= Exercise =
Exact reproduction of every record is required, and pictures are to be excluded.

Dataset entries
- - -

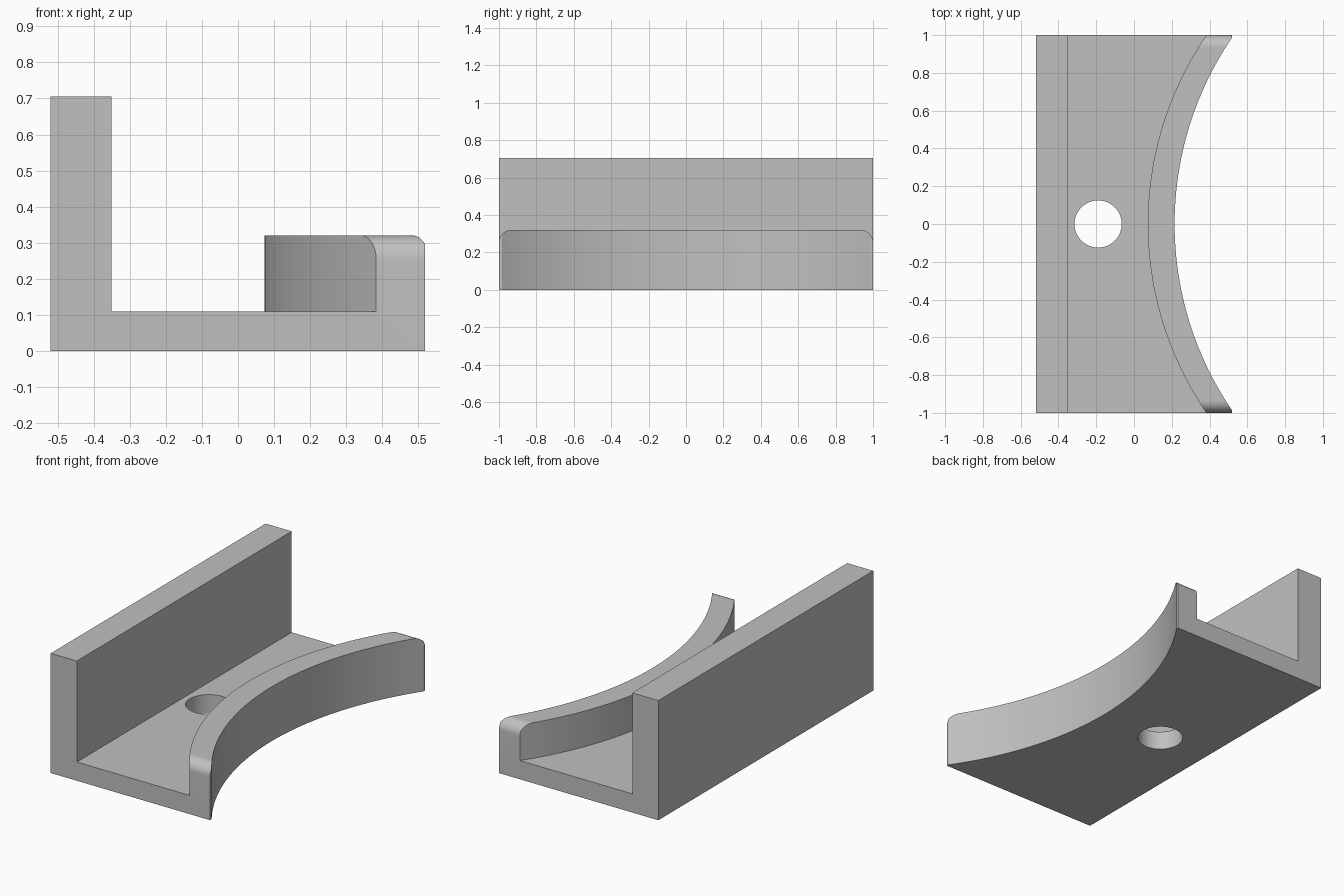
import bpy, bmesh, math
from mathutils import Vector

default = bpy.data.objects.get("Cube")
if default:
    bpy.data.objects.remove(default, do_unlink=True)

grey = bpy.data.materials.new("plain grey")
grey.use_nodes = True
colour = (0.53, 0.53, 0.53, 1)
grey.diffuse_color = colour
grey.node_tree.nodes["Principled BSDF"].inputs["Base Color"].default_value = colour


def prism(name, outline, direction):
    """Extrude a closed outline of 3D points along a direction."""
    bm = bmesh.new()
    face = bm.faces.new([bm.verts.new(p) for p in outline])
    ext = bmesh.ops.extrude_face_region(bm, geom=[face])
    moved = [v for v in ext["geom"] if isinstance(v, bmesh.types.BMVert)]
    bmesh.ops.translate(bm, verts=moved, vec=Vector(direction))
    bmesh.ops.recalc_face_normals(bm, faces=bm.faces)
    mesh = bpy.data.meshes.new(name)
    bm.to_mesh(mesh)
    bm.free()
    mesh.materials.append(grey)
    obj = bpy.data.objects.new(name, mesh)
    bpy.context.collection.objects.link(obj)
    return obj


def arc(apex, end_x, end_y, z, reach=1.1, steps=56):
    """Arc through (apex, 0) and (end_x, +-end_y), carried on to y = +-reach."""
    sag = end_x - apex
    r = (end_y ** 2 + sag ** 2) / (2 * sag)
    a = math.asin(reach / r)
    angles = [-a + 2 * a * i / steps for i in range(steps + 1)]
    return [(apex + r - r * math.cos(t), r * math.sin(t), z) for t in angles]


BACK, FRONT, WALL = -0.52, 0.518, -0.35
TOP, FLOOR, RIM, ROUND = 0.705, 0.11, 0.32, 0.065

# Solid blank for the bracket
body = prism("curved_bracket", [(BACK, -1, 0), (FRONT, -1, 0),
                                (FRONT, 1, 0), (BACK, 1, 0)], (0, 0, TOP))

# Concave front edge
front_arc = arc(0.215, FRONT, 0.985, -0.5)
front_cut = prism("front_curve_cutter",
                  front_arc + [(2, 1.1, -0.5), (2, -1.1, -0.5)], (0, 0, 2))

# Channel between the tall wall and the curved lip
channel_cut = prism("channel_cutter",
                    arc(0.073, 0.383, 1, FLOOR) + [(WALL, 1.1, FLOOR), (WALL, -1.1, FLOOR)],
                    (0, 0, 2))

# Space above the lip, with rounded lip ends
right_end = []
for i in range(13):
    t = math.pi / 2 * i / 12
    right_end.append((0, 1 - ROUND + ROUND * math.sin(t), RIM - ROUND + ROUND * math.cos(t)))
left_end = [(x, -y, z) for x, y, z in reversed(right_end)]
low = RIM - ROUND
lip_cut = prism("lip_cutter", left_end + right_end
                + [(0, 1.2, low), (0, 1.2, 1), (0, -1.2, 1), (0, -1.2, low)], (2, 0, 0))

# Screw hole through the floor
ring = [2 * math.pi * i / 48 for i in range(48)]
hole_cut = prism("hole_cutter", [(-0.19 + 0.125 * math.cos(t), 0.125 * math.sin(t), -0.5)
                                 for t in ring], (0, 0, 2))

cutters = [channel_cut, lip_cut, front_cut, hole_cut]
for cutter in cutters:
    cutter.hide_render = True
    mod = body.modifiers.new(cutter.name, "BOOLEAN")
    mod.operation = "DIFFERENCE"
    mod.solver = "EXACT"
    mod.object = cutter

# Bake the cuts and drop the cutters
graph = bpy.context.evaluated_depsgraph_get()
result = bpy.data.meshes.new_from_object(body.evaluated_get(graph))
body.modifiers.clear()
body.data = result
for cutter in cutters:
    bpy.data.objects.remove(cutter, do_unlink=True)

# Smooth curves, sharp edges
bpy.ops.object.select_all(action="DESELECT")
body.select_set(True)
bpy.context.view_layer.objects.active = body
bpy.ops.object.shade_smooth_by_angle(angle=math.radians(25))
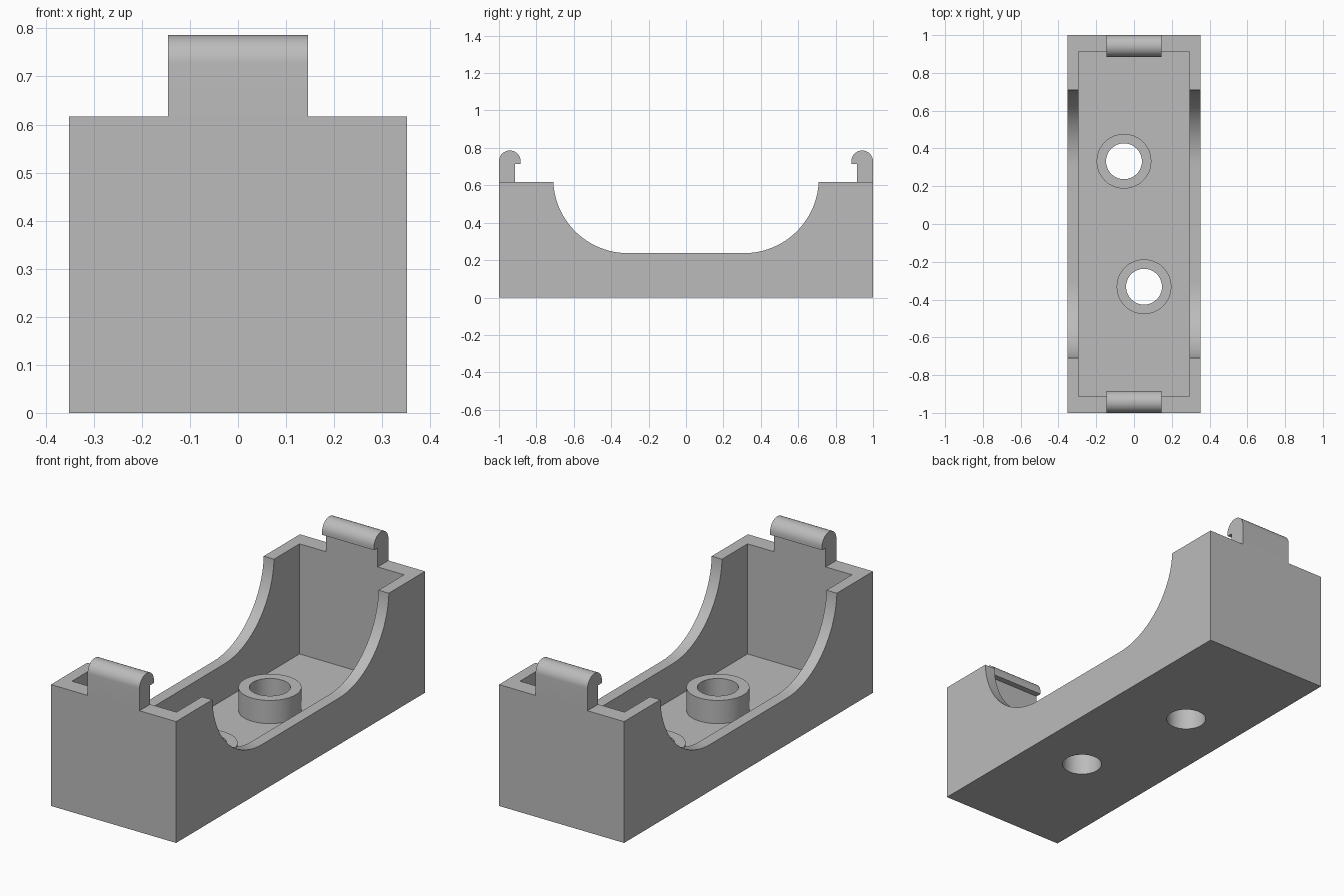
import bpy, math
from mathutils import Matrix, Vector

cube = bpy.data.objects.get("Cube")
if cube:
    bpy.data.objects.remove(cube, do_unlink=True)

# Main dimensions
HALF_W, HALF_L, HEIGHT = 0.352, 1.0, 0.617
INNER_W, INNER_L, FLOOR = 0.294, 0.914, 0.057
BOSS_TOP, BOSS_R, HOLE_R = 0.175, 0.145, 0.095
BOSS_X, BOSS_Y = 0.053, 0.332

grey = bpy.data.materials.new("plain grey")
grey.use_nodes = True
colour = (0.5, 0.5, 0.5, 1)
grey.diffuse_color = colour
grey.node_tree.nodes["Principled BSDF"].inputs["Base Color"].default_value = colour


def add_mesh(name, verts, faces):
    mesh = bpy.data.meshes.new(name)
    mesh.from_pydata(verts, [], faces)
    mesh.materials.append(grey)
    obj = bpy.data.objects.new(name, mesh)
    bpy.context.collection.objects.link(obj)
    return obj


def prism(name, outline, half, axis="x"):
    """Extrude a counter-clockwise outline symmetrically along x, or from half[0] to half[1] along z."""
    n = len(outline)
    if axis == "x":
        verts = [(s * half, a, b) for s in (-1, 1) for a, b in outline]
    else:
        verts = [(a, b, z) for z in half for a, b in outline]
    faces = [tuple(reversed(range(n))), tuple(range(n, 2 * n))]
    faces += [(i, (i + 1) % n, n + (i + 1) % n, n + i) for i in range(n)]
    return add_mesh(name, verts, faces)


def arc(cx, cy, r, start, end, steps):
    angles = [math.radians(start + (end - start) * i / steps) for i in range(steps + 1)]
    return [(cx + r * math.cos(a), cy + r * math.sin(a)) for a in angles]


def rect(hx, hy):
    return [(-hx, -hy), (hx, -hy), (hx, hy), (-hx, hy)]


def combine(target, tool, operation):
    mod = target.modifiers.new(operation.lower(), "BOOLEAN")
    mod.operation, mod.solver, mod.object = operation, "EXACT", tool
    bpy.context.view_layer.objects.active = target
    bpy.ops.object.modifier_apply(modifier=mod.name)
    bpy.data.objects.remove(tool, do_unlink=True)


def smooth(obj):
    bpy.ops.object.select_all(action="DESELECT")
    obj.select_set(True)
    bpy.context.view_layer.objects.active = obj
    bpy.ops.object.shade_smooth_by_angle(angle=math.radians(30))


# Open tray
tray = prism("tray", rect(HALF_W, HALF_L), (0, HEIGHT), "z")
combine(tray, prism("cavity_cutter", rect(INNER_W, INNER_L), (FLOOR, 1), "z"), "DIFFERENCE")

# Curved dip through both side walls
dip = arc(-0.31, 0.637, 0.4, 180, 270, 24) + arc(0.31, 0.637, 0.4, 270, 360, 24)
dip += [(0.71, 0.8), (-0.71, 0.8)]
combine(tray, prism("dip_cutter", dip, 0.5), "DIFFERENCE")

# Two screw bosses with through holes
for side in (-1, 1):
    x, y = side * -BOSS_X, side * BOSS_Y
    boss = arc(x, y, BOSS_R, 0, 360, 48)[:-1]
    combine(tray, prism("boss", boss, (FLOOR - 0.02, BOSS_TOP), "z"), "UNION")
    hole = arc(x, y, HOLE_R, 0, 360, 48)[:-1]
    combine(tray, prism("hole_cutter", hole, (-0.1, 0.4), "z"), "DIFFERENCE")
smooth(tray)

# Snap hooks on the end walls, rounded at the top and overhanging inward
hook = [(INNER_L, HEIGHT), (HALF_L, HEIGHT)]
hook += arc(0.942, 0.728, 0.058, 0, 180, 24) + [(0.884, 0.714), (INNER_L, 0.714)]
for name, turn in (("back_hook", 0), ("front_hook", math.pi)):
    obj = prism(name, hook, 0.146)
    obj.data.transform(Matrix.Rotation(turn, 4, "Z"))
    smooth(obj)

- - -

= Completed task =
import bpy, bmesh, math
from mathutils import Vector

default = bpy.data.objects.get("Cube")
if default:
    bpy.data.objects.remove(default, do_unlink=True)

grey = bpy.data.materials.new("plain grey")
grey.use_nodes = True
colour = (0.53, 0.53, 0.53, 1)
grey.diffuse_color = colour
grey.node_tree.nodes["Principled BSDF"].inputs["Base Color"].default_value = colour


def prism(name, outline, direction):
    """Extrude a closed outline of 3D points along a direction."""
    bm = bmesh.new()
    face = bm.faces.new([bm.verts.new(p) for p in outline])
    ext = bmesh.ops.extrude_face_region(bm, geom=[face])
    moved = [v for v in ext["geom"] if isinstance(v, bmesh.types.BMVert)]
    bmesh.ops.translate(bm, verts=moved, vec=Vector(direction))
    bmesh.ops.recalc_face_normals(bm, faces=bm.faces)
    mesh = bpy.data.meshes.new(name)
    bm.to_mesh(mesh)
    bm.free()
    mesh.materials.append(grey)
    obj = bpy.data.objects.new(name, mesh)
    bpy.context.collection.objects.link(obj)
    return obj


def arc(apex, end_x, end_y, z, reach=1.1, steps=56):
    """Arc through (apex, 0) and (end_x, +-end_y), carried on to y = +-reach."""
    sag = end_x - apex
    r = (end_y ** 2 + sag ** 2) / (2 * sag)
    a = math.asin(reach / r)
    angles = [-a + 2 * a * i / steps for i in range(steps + 1)]
    return [(apex + r - r * math.cos(t), r * math.sin(t), z) for t in angles]


BACK, FRONT, WALL = -0.52, 0.518, -0.35
TOP, FLOOR, RIM, ROUND = 0.705, 0.11, 0.32, 0.065

# Solid blank for the bracket
body = prism("curved_bracket", [(BACK, -1, 0), (FRONT, -1, 0),
                                (FRONT, 1, 0), (BACK, 1, 0)], (0, 0, TOP))

# Concave front edge
front_arc = arc(0.215, FRONT, 0.985, -0.5)
front_cut = prism("front_curve_cutter",
                  front_arc + [(2, 1.1, -0.5), (2, -1.1, -0.5)], (0, 0, 2))

# Channel between the tall wall and the curved lip
channel_cut = prism("channel_cutter",
                    arc(0.073, 0.383, 1, FLOOR) + [(WALL, 1.1, FLOOR), (WALL, -1.1, FLOOR)],
                    (0, 0, 2))

# Space above the lip, with rounded lip ends
right_end = []
for i in range(13):
    t = math.pi / 2 * i / 12
    right_end.append((0, 1 - ROUND + ROUND * math.sin(t), RIM - ROUND + ROUND * math.cos(t)))
left_end = [(x, -y, z) for x, y, z in reversed(right_end)]
low = RIM - ROUND
lip_cut = prism("lip_cutter", left_end + right_end
                + [(0, 1.2, low), (0, 1.2, 1), (0, -1.2, 1), (0, -1.2, low)], (2, 0, 0))

# Screw hole through the floor
ring = [2 * math.pi * i / 48 for i in range(48)]
hole_cut = prism("hole_cutter", [(-0.19 + 0.125 * math.cos(t), 0.125 * math.sin(t), -0.5)
                                 for t in ring], (0, 0, 2))

cutters = [channel_cut, lip_cut, front_cut, hole_cut]
for cutter in cutters:
    cutter.hide_render = True
    mod = body.modifiers.new(cutter.name, "BOOLEAN")
    mod.operation = "DIFFERENCE"
    mod.solver = "EXACT"
    mod.object = cutter

# Bake the cuts and drop the cutters
graph = bpy.context.evaluated_depsgraph_get()
result = bpy.data.meshes.new_from_object(body.evaluated_get(graph))
body.modifiers.clear()
body.data = result
for cutter in cutters:
    bpy.data.objects.remove(cutter, do_unlink=True)

# Smooth curves, sharp edges
bpy.ops.object.select_all(action="DESELECT")
body.select_set(True)
bpy.context.view_layer.objects.active = body
bpy.ops.object.shade_smooth_by_angle(angle=math.radians(25))
import bpy, math
from mathutils import Matrix, Vector

cube = bpy.data.objects.get("Cube")
if cube:
    bpy.data.objects.remove(cube, do_unlink=True)

# Main dimensions
HALF_W, HALF_L, HEIGHT = 0.352, 1.0, 0.617
INNER_W, INNER_L, FLOOR = 0.294, 0.914, 0.057
BOSS_TOP, BOSS_R, HOLE_R = 0.175, 0.145, 0.095
BOSS_X, BOSS_Y = 0.053, 0.332

grey = bpy.data.materials.new("plain grey")
grey.use_nodes = True
colour = (0.5, 0.5, 0.5, 1)
grey.diffuse_color = colour
grey.node_tree.nodes["Principled BSDF"].inputs["Base Color"].default_value = colour


def add_mesh(name, verts, faces):
    mesh = bpy.data.meshes.new(name)
    mesh.from_pydata(verts, [], faces)
    mesh.materials.append(grey)
    obj = bpy.data.objects.new(name, mesh)
    bpy.context.collection.objects.link(obj)
    return obj


def prism(name, outline, half, axis="x"):
    """Extrude a counter-clockwise outline symmetrically along x, or from half[0] to half[1] along z."""
    n = len(outline)
    if axis == "x":
        verts = [(s * half, a, b) for s in (-1, 1) for a, b in outline]
    else:
        verts = [(a, b, z) for z in half for a, b in outline]
    faces = [tuple(reversed(range(n))), tuple(range(n, 2 * n))]
    faces += [(i, (i + 1) % n, n + (i + 1) % n, n + i) for i in range(n)]
    return add_mesh(name, verts, faces)


def arc(cx, cy, r, start, end, steps):
    angles = [math.radians(start + (end - start) * i / steps) for i in range(steps + 1)]
    return [(cx + r * math.cos(a), cy + r * math.sin(a)) for a in angles]


def rect(hx, hy):
    return [(-hx, -hy), (hx, -hy), (hx, hy), (-hx, hy)]


def combine(target, tool, operation):
    mod = target.modifiers.new(operation.lower(), "BOOLEAN")
    mod.operation, mod.solver, mod.object = operation, "EXACT", tool
    bpy.context.view_layer.objects.active = target
    bpy.ops.object.modifier_apply(modifier=mod.name)
    bpy.data.objects.remove(tool, do_unlink=True)


def smooth(obj):
    bpy.ops.object.select_all(action="DESELECT")
    obj.select_set(True)
    bpy.context.view_layer.objects.active = obj
    bpy.ops.object.shade_smooth_by_angle(angle=math.radians(30))


# Open tray
tray = prism("tray", rect(HALF_W, HALF_L), (0, HEIGHT), "z")
combine(tray, prism("cavity_cutter", rect(INNER_W, INNER_L), (FLOOR, 1), "z"), "DIFFERENCE")

# Curved dip through both side walls
dip = arc(-0.31, 0.637, 0.4, 180, 270, 24) + arc(0.31, 0.637, 0.4, 270, 360, 24)
dip += [(0.71, 0.8), (-0.71, 0.8)]
combine(tray, prism("dip_cutter", dip, 0.5), "DIFFERENCE")

# Two screw bosses with through holes
for side in (-1, 1):
    x, y = side * -BOSS_X, side * BOSS_Y
    boss = arc(x, y, BOSS_R, 0, 360, 48)[:-1]
    combine(tray, prism("boss", boss, (FLOOR - 0.02, BOSS_TOP), "z"), "UNION")
    hole = arc(x, y, HOLE_R, 0, 360, 48)[:-1]
    combine(tray, prism("hole_cutter", hole, (-0.1, 0.4), "z"), "DIFFERENCE")
smooth(tray)

# Snap hooks on the end walls, rounded at the top and overhanging inward
hook = [(INNER_L, HEIGHT), (HALF_L, HEIGHT)]
hook += arc(0.942, 0.728, 0.058, 0, 180, 24) + [(0.884, 0.714), (INNER_L, 0.714)]
for name, turn in (("back_hook", 0), ("front_hook", math.pi)):
    obj = prism(name, hook, 0.146)
    obj.data.transform(Matrix.Rotation(turn, 4, "Z"))
    smooth(obj)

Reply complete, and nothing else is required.